> [What you need to do]:
The records below are to be quoted in full; please keep every word exact.

> [Data to use]:
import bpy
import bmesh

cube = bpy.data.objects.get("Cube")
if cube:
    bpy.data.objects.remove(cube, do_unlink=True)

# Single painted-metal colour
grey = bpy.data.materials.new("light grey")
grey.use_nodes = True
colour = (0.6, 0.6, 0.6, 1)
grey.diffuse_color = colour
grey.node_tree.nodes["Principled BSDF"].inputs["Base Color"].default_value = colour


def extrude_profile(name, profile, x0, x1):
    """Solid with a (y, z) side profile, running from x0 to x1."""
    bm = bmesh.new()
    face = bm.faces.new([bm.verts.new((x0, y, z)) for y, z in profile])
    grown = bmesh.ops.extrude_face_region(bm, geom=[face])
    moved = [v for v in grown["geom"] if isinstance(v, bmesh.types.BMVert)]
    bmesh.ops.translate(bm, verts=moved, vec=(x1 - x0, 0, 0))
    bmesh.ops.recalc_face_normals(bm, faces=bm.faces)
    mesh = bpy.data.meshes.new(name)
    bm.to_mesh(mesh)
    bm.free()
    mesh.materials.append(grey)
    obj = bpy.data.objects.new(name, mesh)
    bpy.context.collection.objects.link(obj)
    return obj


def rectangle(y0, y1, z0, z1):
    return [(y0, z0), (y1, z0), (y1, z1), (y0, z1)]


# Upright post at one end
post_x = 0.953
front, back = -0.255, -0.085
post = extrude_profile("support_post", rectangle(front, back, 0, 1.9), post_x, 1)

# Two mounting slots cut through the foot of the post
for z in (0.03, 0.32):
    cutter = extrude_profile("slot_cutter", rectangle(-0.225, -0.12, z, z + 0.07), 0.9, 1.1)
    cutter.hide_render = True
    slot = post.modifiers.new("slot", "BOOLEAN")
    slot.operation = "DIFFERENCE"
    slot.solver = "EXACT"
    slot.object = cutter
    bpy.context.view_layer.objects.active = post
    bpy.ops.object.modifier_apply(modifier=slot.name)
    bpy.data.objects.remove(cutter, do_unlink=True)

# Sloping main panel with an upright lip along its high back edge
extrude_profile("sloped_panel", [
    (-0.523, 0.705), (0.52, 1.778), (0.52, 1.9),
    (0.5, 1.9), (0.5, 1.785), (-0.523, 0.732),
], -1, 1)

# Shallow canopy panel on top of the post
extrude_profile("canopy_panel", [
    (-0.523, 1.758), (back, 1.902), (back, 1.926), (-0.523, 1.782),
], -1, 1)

> [Answer to this problem]:
import bpy
import bmesh

cube = bpy.data.objects.get("Cube")
if cube:
    bpy.data.objects.remove(cube, do_unlink=True)

# Single painted-metal colour
grey = bpy.data.materials.new("light grey")
grey.use_nodes = True
colour = (0.6, 0.6, 0.6, 1)
grey.diffuse_color = colour
grey.node_tree.nodes["Principled BSDF"].inputs["Base Color"].default_value = colour


def extrude_profile(name, profile, x0, x1):
    """Solid with a (y, z) side profile, running from x0 to x1."""
    bm = bmesh.new()
    face = bm.faces.new([bm.verts.new((x0, y, z)) for y, z in profile])
    grown = bmesh.ops.extrude_face_region(bm, geom=[face])
    moved = [v for v in grown["geom"] if isinstance(v, bmesh.types.BMVert)]
    bmesh.ops.translate(bm, verts=moved, vec=(x1 - x0, 0, 0))
    bmesh.ops.recalc_face_normals(bm, faces=bm.faces)
    mesh = bpy.data.meshes.new(name)
    bm.to_mesh(mesh)
    bm.free()
    mesh.materials.append(grey)
    obj = bpy.data.objects.new(name, mesh)
    bpy.context.collection.objects.link(obj)
    return obj


def rectangle(y0, y1, z0, z1):
    return [(y0, z0), (y1, z0), (y1, z1), (y0, z1)]


# Upright post at one end
post_x = 0.953
front, back = -0.255, -0.085
post = extrude_profile("support_post", rectangle(front, back, 0, 1.9), post_x, 1)

# Two mounting slots cut through the foot of the post
for z in (0.03, 0.32):
    cutter = extrude_profile("slot_cutter", rectangle(-0.225, -0.12, z, z + 0.07), 0.9, 1.1)
    cutter.hide_render = True
    slot = post.modifiers.new("slot", "BOOLEAN")
    slot.operation = "DIFFERENCE"
    slot.solver = "EXACT"
    slot.object = cutter
    bpy.context.view_layer.objects.active = post
    bpy.ops.object.modifier_apply(modifier=slot.name)
    bpy.data.objects.remove(cutter, do_unlink=True)

# Sloping main panel with an upright lip along its high back edge
extrude_profile("sloped_panel", [
    (-0.523, 0.705), (0.52, 1.778), (0.52, 1.9),
    (0.5, 1.9), (0.5, 1.785), (-0.523, 0.732),
], -1, 1)

# Shallow canopy panel on top of the post
extrude_profile("canopy_panel", [
    (-0.523, 1.758), (back, 1.902), (back, 1.926), (-0.523, 1.782),
], -1, 1)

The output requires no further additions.